  • I expose for the baby’s skin, usually using a handheld Sekonic meter. I use manual exposure, with my white balance set to flash (it’s a fraction warmer than the daylight setting). If you’re working in someone’s home you may have horrible mixed lighting going on so I turn off all the room lights. Otherwise you end up with colour casts.
  • Learn a bit about baby safety because newborn babies are fragile, precious things. Their circulation isn’t good, so you may find that depending on how you lay them, they may start going a bit blue on one side. Make sure that you’ve got somebody whose sole job is to keep an eye on the baby. I usually have the mum kneeling down really close, as a spotter.
  • I mould my beanbag to create a bowl shape for the baby. (On location I may use the clients’ furniture). I have a collection of blankets that I use as backdrops, clipped to a couple of lighting stands and a background pole, and draped over the beanbag. Sometimes I use a printed vinyl backdrop.
  • You need to make sure the babies are in a deep sleep before you can really pose them, and that can take a couple of hours. I tell the mums to feed the baby when they get here. That makes them more likely to go to sleep. (But it also makes them more likely to wee). Don’t be in a hurry. I try not to book more than one newborn shoot in a day and will never do more than two.
  • Newborns are quite flexible and if they’re in deep sleep you can move them and position and pose them. I try and keep it quite natural. I don’t pose the babies like little frogs, which seems to be fashionable now. Fashions also go out of fashion but the classic natural look is timeless. What I do won’t date in two years’ time.
  • I usually shoot from a low position and compose looking down on the rear screen, which is tilted at 90°. This allows me to maintain eye contact with my subject and talk to the mother without having a barrier in front of my face. When you’re working up close, it’s no good shooting at f/1.8 or f/2 unless you only want their eyelashes in focus. To get the whole baby in focus you’ll need to be working at around f/5.6 to f/8. I always focus on the eyes.
  • It’s rare to get through a shoot without being wee’d on, poo’d on or thrown up over – or all three. So everything you use must be machine washable. That’s why I put a towel down under the backdrop blanket – to soak up anything that comes out of the baby. And it’s why my beanbag has a wipe-clean surface – so I can disinfect it with my Dettol spray afterwards.
  • Because newborn babies have been submerged in water for nine months, have a thick waxy covering on their skin, and have come out into air and pollution, they can be quite spotty and their skin can be flaky. So you need to edit all of that out. I do this myself in Lightroom and Photoshop. I use the Healing Brush in Lightroom for the smaller spots. In Photoshop I use a frequency separation technique, so I can edit the skin colour and texture separately.
  • Then ideally, I show the photos to the parents as a slideshow set to music. They come back to the studio if they are local. If not, we’ll create a password-protected online slideshow set to music, on Zenfolio. The selected images are then printed by OneVision Imaging.
  • For anyone thinking of venturing into this as a business, Lisa stresses the importance of networking on social media – it’s where most of her work comes from. ‘Join local Facebook groups, and online parenting communities like Mumsnet. Instagram works well, too. Clients will often find you there before looking at your website.’

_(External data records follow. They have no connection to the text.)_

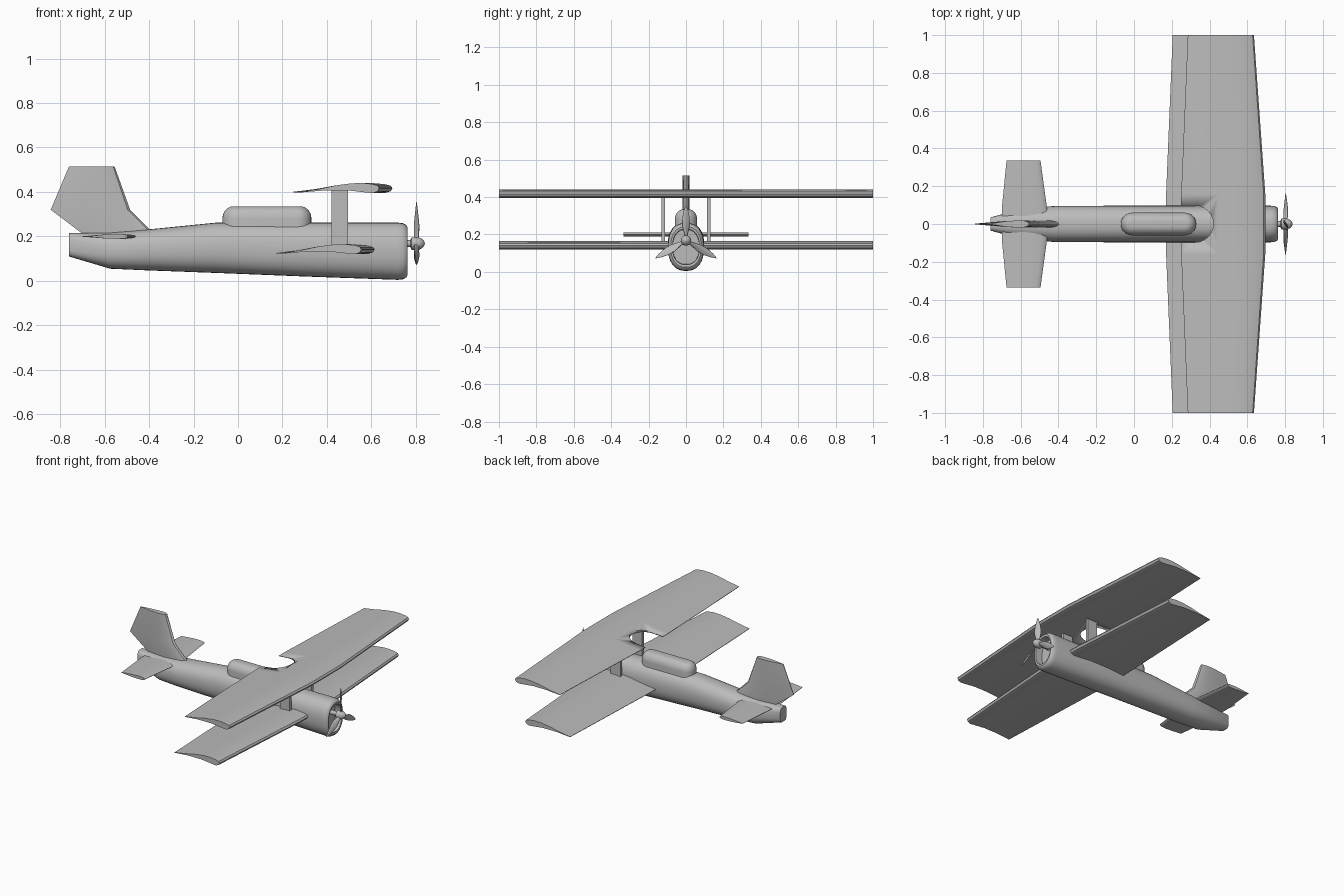
import bpy, bmesh
from math import sin, cos, pi, radians
from mathutils import Matrix, Vector

if "Cube" in bpy.data.objects:
    bpy.data.objects.remove(bpy.data.objects["Cube"], do_unlink=True)

GREY = (0.5, 0.5, 0.5, 1)
paint = bpy.data.materials.new("plain grey")
paint.use_nodes = True
paint.diffuse_color = GREY
paint.node_tree.nodes["Principled BSDF"].inputs["Base Color"].default_value = GREY


def finish(name, bm, angle=35):
    bmesh.ops.recalc_face_normals(bm, faces=bm.faces)
    mesh = bpy.data.meshes.new(name)
    bm.to_mesh(mesh)
    bm.free()
    mesh.materials.append(paint)
    obj = bpy.data.objects.new(name, mesh)
    bpy.context.scene.collection.objects.link(obj)
    bpy.ops.object.select_all(action="DESELECT")
    obj.select_set(True)
    bpy.context.view_layer.objects.active = obj
    bpy.ops.object.shade_smooth_by_angle(angle=radians(angle))
    return obj


def loft(name, rings, bm=None):
    """Skin closed rings of points and cap both ends."""
    own = bm is None
    bm = bm or bmesh.new()
    rows = [[bm.verts.new(p) for p in ring] for ring in rings]
    n = len(rows[0])
    for a, b in zip(rows, rows[1:]):
        for i in range(n):
            j = (i + 1) % n
            bm.faces.new((a[i], a[j], b[j], b[i]))
    bm.faces.new(rows[0])
    bm.faces.new(rows[-1][::-1])
    if own:
        return finish(name, bm)


def oval(x, low, high, half, scale=1.0, power=2.35, n=32):
    """Rounded fuselage cross-section standing across x."""
    mid, tall = (low + high) / 2, (high - low) / 2
    ring = []
    for i in range(n):
        c, s = cos(2 * pi * i / n), sin(2 * pi * i / n)
        y = abs(c) ** (2 / power) * (1 if c > 0 else -1)
        z = abs(s) ** (2 / power) * (1 if s > 0 else -1)
        ring.append((x, y * half * scale, mid + z * tall * scale))
    return ring


# Fuselage with a rounded nose lip and recessed intake
NOSE = (0.005, 0.262, 0.097)
body = [oval(-0.76, 0.11, 0.215, 0.035, power=4),
        oval(-0.575, 0.055, 0.217, 0.085),
        oval(-0.42, 0.048, 0.23, 0.095),
        oval(-0.1, 0.036, 0.262, 0.097),
        oval(0.3, 0.02, 0.262, 0.097)]
for x, s in ((0.72, 1), (0.742, 0.98), (0.756, 0.92), (0.762, 0.84), (0.76, 0.74), (0.71, 0.72)):
    body.append(oval(x, *NOSE, scale=s))
loft("fuselage", body)


# Canopy: a stadium outline rounded over at the top
def stadium(z, r, back=-0.01, front=0.27, n=12):
    ring = []
    for centre, start in ((front, -pi / 2), (back, pi / 2)):
        for i in range(n + 1):
            a = start + pi * i / n
            ring.append((centre + r * cos(a), r * sin(a), z))
    return ring


dome = [stadium(0.2, 0.06)]
for i in range(8):
    a = pi / 2 * i / 7
    dome.append(stadium(0.28 + 0.055 * sin(a), 0.012 + 0.048 * cos(a)))
loft("canopy", dome)

# Wings: cambered section as (chord fraction from the nose, height)
WING = ((0, 0.022), (0.02, 0.033), (0.08, 0.04), (0.2, 0.045), (0.35, 0.044), (0.55, 0.035),
        (0.78, 0.018), (1, 0.006), (1, 0.003), (0.7, 0.012), (0.4, 0.012), (0.2, 0.004),
        (0.08, 0), (0.02, 0.008))


def wing(name, dx, z):
    rings = []
    for y, lead, trail in ((-1, 0.555, 0.205), (-0.16, 0.615, 0.17),
                           (0.16, 0.615, 0.17), (1, 0.555, 0.205)):
        rings.append([(lead + dx + t * (trail - lead), y, z + h) for t, h in WING])
    return loft(name, rings)


wing("lower_wing", 0, 0.12)
upper = wing("upper_wing", 0.08, 0.395)

# Rounded notch in the trailing edge of the upper wing
cutter = loft("notch_cutter", [stadium(z, 0.097, 0.1, 0.323) for z in (0.3, 0.6)])
cut = upper.modifiers.new("notch", "BOOLEAN")
cut.operation, cut.solver, cut.object = "DIFFERENCE", "EXACT", cutter
bpy.ops.object.select_all(action="DESELECT")
upper.select_set(True)
bpy.context.view_layer.objects.active = upper
bpy.ops.object.modifier_apply(modifier=cut.name)
bpy.data.objects.remove(cutter, do_unlink=True)

# Struts between the wings
for side, name in ((1, "left_strut"), (-1, "right_strut")):
    bm = bmesh.new()
    bmesh.ops.create_cube(bm, size=1, matrix=Matrix.Translation((0.458, side * 0.122, 0.285))
                          @ Matrix.Diagonal((0.075, 0.02, 0.26, 1)))
    finish(name, bm)

# Tail surfaces share one symmetric section (chord fraction, half thickness)
HALF = ((0, 0), (0.03, 0.55), (0.12, 0.9), (0.3, 1), (0.6, 0.75), (1, 0.1))
TAIL = HALF + tuple((t, -h) for t, h in HALF[:0:-1])

rings = []
for y, lead, trail in ((-0.335, -0.495, -0.675), (-0.08, -0.46, -0.7),
                       (0.08, -0.46, -0.7), (0.335, -0.495, -0.675)):
    rings.append([(lead + t * (trail - lead), y, 0.2 + 0.011 * h) for t, h in TAIL])
loft("tailplane", rings)

rings = []
for z, lead, trail in ((0.19, -0.355, -0.67), (0.32, -0.485, -0.842), (0.515, -0.555, -0.76)):
    rings.append([(lead + t * (trail - lead), 0.019 * h, z) for t, h in TAIL])
loft("tail_fin", rings)

# Propeller: spinner on a shaft and three twisted blades
HUB = Vector((0.803, 0, 0.168))


def disc(x, r, n=20):
    return [(x, r * cos(2 * pi * i / n), HUB.z + r * sin(2 * pi * i / n)) for i in range(n)]


loft("spinner", [disc(x, r) for x, r in ((0.7, 0.015), (0.775, 0.015), (0.78, 0.028), (0.812, 0.028),
                                         (0.826, 0.022), (0.836, 0.012), (0.84, 0.002))])
bm = bmesh.new()
for k in range(3):
    spin = Matrix.Rotation(2 * pi * k / 3, 4, "X")
    rings = []
    for r, w, t, twist in ((0.01, 0.009, 0.008, 60), (0.04, 0.015, 0.006, 45), (0.08, 0.024, 0.005, 30),
                           (0.12, 0.022, 0.004, 22), (0.16, 0.013, 0.003, 16), (0.188, 0.002, 0.001, 14)):
        turn = Matrix.Rotation(radians(twist), 4, "Z")
        rings.append([HUB + spin @ turn @ Vector((t * cos(a), w * sin(a), r))
                      for a in (2 * pi * i / 10 for i in range(10))])
    loft("", rings, bm)
finish("propeller_blades", bm)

To read more

To see more of Lisa’s work visit her website or follow her on Facebook.

Read about the Batis 40mm 2/40 CF and other Batis lenses on the ZEISS website

Read AP’s review of the ZEISS Batis 2/40 CF

Lisa shoots most of her newborn baby photography using the ZEISS Batis 40mm f/2 CF lens